§ TASK PROMPT: Exactly as written, repeat all of the records below.
---- PROVIDED MATERIAL
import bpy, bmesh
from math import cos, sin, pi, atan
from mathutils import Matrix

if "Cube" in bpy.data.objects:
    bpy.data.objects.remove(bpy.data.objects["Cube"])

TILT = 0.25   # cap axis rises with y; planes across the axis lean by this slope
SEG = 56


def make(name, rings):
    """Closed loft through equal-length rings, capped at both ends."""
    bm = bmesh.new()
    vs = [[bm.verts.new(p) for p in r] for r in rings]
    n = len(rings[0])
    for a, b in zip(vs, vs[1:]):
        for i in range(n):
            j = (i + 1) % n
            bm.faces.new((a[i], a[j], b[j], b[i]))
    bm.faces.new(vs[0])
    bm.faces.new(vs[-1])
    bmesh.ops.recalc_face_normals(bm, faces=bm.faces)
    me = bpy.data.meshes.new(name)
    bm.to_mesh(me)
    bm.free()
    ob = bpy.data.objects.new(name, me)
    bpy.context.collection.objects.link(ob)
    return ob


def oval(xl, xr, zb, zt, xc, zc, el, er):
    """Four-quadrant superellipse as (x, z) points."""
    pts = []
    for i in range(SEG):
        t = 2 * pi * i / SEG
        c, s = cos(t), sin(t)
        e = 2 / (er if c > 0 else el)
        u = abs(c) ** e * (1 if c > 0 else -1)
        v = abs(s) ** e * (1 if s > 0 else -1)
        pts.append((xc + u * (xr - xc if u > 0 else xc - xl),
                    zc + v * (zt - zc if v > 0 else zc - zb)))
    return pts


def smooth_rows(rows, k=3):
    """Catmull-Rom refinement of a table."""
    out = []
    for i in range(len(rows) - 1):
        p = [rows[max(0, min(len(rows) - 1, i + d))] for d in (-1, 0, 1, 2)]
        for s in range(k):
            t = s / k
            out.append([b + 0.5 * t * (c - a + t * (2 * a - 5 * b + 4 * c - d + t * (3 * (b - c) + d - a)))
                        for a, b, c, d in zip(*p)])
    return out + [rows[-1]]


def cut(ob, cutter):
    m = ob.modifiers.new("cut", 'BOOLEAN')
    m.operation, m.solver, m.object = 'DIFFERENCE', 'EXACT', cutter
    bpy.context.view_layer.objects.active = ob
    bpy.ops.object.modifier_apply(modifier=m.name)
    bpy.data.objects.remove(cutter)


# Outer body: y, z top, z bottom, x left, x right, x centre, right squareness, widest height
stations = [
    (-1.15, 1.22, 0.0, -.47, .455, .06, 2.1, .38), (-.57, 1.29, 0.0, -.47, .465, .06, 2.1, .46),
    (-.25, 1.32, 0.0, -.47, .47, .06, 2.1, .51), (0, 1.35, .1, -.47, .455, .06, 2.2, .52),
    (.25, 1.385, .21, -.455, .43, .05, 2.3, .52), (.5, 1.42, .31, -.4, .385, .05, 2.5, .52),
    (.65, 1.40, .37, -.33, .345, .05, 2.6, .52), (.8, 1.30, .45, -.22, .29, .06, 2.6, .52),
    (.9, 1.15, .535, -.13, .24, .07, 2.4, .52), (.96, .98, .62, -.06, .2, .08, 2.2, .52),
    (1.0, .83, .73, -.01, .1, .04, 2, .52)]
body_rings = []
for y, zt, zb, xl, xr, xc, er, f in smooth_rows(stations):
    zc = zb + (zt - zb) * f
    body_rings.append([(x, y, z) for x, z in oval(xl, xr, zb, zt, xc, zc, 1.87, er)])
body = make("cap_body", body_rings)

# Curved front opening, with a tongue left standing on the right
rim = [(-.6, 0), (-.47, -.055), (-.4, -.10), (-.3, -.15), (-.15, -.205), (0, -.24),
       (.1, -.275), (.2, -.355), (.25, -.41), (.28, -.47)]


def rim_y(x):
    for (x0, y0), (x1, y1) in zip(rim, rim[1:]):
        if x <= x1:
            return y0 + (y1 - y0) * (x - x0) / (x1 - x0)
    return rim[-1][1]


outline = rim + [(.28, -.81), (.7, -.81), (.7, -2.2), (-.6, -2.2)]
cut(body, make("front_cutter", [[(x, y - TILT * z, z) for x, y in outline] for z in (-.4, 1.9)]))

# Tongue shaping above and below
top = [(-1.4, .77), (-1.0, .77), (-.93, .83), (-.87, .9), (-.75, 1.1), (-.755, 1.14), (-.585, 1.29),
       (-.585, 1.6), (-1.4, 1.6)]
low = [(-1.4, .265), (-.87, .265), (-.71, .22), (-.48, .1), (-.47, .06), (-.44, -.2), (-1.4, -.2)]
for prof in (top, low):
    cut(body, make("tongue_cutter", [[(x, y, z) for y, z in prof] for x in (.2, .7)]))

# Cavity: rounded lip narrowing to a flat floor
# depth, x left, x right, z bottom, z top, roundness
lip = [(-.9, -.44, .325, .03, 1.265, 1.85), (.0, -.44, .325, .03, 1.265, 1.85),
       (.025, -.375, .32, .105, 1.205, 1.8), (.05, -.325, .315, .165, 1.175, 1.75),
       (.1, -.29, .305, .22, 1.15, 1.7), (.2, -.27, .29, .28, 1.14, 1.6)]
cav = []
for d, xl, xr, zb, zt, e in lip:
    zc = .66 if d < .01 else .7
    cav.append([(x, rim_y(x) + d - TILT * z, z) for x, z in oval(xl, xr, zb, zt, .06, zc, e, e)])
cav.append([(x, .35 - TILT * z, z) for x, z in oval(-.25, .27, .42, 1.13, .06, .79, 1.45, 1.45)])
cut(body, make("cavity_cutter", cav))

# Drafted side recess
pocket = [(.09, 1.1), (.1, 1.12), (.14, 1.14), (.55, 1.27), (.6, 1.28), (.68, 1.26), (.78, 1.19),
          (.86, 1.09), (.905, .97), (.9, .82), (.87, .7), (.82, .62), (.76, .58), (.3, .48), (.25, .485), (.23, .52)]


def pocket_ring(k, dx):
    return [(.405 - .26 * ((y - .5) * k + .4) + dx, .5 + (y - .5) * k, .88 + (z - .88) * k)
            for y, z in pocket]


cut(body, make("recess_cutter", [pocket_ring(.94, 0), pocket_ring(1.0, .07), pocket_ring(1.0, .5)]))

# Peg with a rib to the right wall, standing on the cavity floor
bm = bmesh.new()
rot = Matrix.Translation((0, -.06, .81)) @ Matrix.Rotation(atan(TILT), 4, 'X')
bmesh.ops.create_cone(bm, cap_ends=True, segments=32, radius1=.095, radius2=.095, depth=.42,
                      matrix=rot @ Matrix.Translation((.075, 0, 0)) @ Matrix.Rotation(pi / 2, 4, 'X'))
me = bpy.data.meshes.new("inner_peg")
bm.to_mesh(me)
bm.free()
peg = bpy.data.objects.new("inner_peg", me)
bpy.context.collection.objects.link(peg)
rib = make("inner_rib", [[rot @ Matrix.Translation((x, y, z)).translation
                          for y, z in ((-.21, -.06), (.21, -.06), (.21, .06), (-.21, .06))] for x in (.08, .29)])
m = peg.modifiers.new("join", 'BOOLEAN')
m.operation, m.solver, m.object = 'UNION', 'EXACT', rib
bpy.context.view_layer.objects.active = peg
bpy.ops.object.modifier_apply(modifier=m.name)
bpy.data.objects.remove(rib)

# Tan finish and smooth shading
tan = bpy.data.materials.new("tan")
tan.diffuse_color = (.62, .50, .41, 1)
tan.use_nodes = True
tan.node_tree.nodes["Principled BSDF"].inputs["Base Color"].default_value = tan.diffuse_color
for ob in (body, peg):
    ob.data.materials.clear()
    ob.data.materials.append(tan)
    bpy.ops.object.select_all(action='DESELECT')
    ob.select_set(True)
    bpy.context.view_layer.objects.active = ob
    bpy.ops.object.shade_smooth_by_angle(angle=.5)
--------
§ TASK ANSWER:
import bpy, bmesh
from math import cos, sin, pi, atan
from mathutils import Matrix

if "Cube" in bpy.data.objects:
    bpy.data.objects.remove(bpy.data.objects["Cube"])

TILT = 0.25   # cap axis rises with y; planes across the axis lean by this slope
SEG = 56


def make(name, rings):
    """Closed loft through equal-length rings, capped at both ends."""
    bm = bmesh.new()
    vs = [[bm.verts.new(p) for p in r] for r in rings]
    n = len(rings[0])
    for a, b in zip(vs, vs[1:]):
        for i in range(n):
            j = (i + 1) % n
            bm.faces.new((a[i], a[j], b[j], b[i]))
    bm.faces.new(vs[0])
    bm.faces.new(vs[-1])
    bmesh.ops.recalc_face_normals(bm, faces=bm.faces)
    me = bpy.data.meshes.new(name)
    bm.to_mesh(me)
    bm.free()
    ob = bpy.data.objects.new(name, me)
    bpy.context.collection.objects.link(ob)
    return ob


def oval(xl, xr, zb, zt, xc, zc, el, er):
    """Four-quadrant superellipse as (x, z) points."""
    pts = []
    for i in range(SEG):
        t = 2 * pi * i / SEG
        c, s = cos(t), sin(t)
        e = 2 / (er if c > 0 else el)
        u = abs(c) ** e * (1 if c > 0 else -1)
        v = abs(s) ** e * (1 if s > 0 else -1)
        pts.append((xc + u * (xr - xc if u > 0 else xc - xl),
                    zc + v * (zt - zc if v > 0 else zc - zb)))
    return pts


def smooth_rows(rows, k=3):
    """Catmull-Rom refinement of a table."""
    out = []
    for i in range(len(rows) - 1):
        p = [rows[max(0, min(len(rows) - 1, i + d))] for d in (-1, 0, 1, 2)]
        for s in range(k):
            t = s / k
            out.append([b + 0.5 * t * (c - a + t * (2 * a - 5 * b + 4 * c - d + t * (3 * (b - c) + d - a)))
                        for a, b, c, d in zip(*p)])
    return out + [rows[-1]]


def cut(ob, cutter):
    m = ob.modifiers.new("cut", 'BOOLEAN')
    m.operation, m.solver, m.object = 'DIFFERENCE', 'EXACT', cutter
    bpy.context.view_layer.objects.active = ob
    bpy.ops.object.modifier_apply(modifier=m.name)
    bpy.data.objects.remove(cutter)


# Outer body: y, z top, z bottom, x left, x right, x centre, right squareness, widest height
stations = [
    (-1.15, 1.22, 0.0, -.47, .455, .06, 2.1, .38), (-.57, 1.29, 0.0, -.47, .465, .06, 2.1, .46),
    (-.25, 1.32, 0.0, -.47, .47, .06, 2.1, .51), (0, 1.35, .1, -.47, .455, .06, 2.2, .52),
    (.25, 1.385, .21, -.455, .43, .05, 2.3, .52), (.5, 1.42, .31, -.4, .385, .05, 2.5, .52),
    (.65, 1.40, .37, -.33, .345, .05, 2.6, .52), (.8, 1.30, .45, -.22, .29, .06, 2.6, .52),
    (.9, 1.15, .535, -.13, .24, .07, 2.4, .52), (.96, .98, .62, -.06, .2, .08, 2.2, .52),
    (1.0, .83, .73, -.01, .1, .04, 2, .52)]
body_rings = []
for y, zt, zb, xl, xr, xc, er, f in smooth_rows(stations):
    zc = zb + (zt - zb) * f
    body_rings.append([(x, y, z) for x, z in oval(xl, xr, zb, zt, xc, zc, 1.87, er)])
body = make("cap_body", body_rings)

# Curved front opening, with a tongue left standing on the right
rim = [(-.6, 0), (-.47, -.055), (-.4, -.10), (-.3, -.15), (-.15, -.205), (0, -.24),
       (.1, -.275), (.2, -.355), (.25, -.41), (.28, -.47)]


def rim_y(x):
    for (x0, y0), (x1, y1) in zip(rim, rim[1:]):
        if x <= x1:
            return y0 + (y1 - y0) * (x - x0) / (x1 - x0)
    return rim[-1][1]


outline = rim + [(.28, -.81), (.7, -.81), (.7, -2.2), (-.6, -2.2)]
cut(body, make("front_cutter", [[(x, y - TILT * z, z) for x, y in outline] for z in (-.4, 1.9)]))

# Tongue shaping above and below
top = [(-1.4, .77), (-1.0, .77), (-.93, .83), (-.87, .9), (-.75, 1.1), (-.755, 1.14), (-.585, 1.29),
       (-.585, 1.6), (-1.4, 1.6)]
low = [(-1.4, .265), (-.87, .265), (-.71, .22), (-.48, .1), (-.47, .06), (-.44, -.2), (-1.4, -.2)]
for prof in (top, low):
    cut(body, make("tongue_cutter", [[(x, y, z) for y, z in prof] for x in (.2, .7)]))

# Cavity: rounded lip narrowing to a flat floor
# depth, x left, x right, z bottom, z top, roundness
lip = [(-.9, -.44, .325, .03, 1.265, 1.85), (.0, -.44, .325, .03, 1.265, 1.85),
       (.025, -.375, .32, .105, 1.205, 1.8), (.05, -.325, .315, .165, 1.175, 1.75),
       (.1, -.29, .305, .22, 1.15, 1.7), (.2, -.27, .29, .28, 1.14, 1.6)]
cav = []
for d, xl, xr, zb, zt, e in lip:
    zc = .66 if d < .01 else .7
    cav.append([(x, rim_y(x) + d - TILT * z, z) for x, z in oval(xl, xr, zb, zt, .06, zc, e, e)])
cav.append([(x, .35 - TILT * z, z) for x, z in oval(-.25, .27, .42, 1.13, .06, .79, 1.45, 1.45)])
cut(body, make("cavity_cutter", cav))

# Drafted side recess
pocket = [(.09, 1.1), (.1, 1.12), (.14, 1.14), (.55, 1.27), (.6, 1.28), (.68, 1.26), (.78, 1.19),
          (.86, 1.09), (.905, .97), (.9, .82), (.87, .7), (.82, .62), (.76, .58), (.3, .48), (.25, .485), (.23, .52)]


def pocket_ring(k, dx):
    return [(.405 - .26 * ((y - .5) * k + .4) + dx, .5 + (y - .5) * k, .88 + (z - .88) * k)
            for y, z in pocket]


cut(body, make("recess_cutter", [pocket_ring(.94, 0), pocket_ring(1.0, .07), pocket_ring(1.0, .5)]))

# Peg with a rib to the right wall, standing on the cavity floor
bm = bmesh.new()
rot = Matrix.Translation((0, -.06, .81)) @ Matrix.Rotation(atan(TILT), 4, 'X')
bmesh.ops.create_cone(bm, cap_ends=True, segments=32, radius1=.095, radius2=.095, depth=.42,
                      matrix=rot @ Matrix.Translation((.075, 0, 0)) @ Matrix.Rotation(pi / 2, 4, 'X'))
me = bpy.data.meshes.new("inner_peg")
bm.to_mesh(me)
bm.free()
peg = bpy.data.objects.new("inner_peg", me)
bpy.context.collection.objects.link(peg)
rib = make("inner_rib", [[rot @ Matrix.Translation((x, y, z)).translation
                          for y, z in ((-.21, -.06), (.21, -.06), (.21, .06), (-.21, .06))] for x in (.08, .29)])
m = peg.modifiers.new("join", 'BOOLEAN')
m.operation, m.solver, m.object = 'UNION', 'EXACT', rib
bpy.context.view_layer.objects.active = peg
bpy.ops.object.modifier_apply(modifier=m.name)
bpy.data.objects.remove(rib)

# Tan finish and smooth shading
tan = bpy.data.materials.new("tan")
tan.diffuse_color = (.62, .50, .41, 1)
tan.use_nodes = True
tan.node_tree.nodes["Principled BSDF"].inputs["Base Color"].default_value = tan.diffuse_color
for ob in (body, peg):
    ob.data.materials.clear()
    ob.data.materials.append(tan)
    bpy.ops.object.select_all(action='DESELECT')
    ob.select_set(True)
    bpy.context.view_layer.objects.active = ob
    bpy.ops.object.shade_smooth_by_angle(angle=.5)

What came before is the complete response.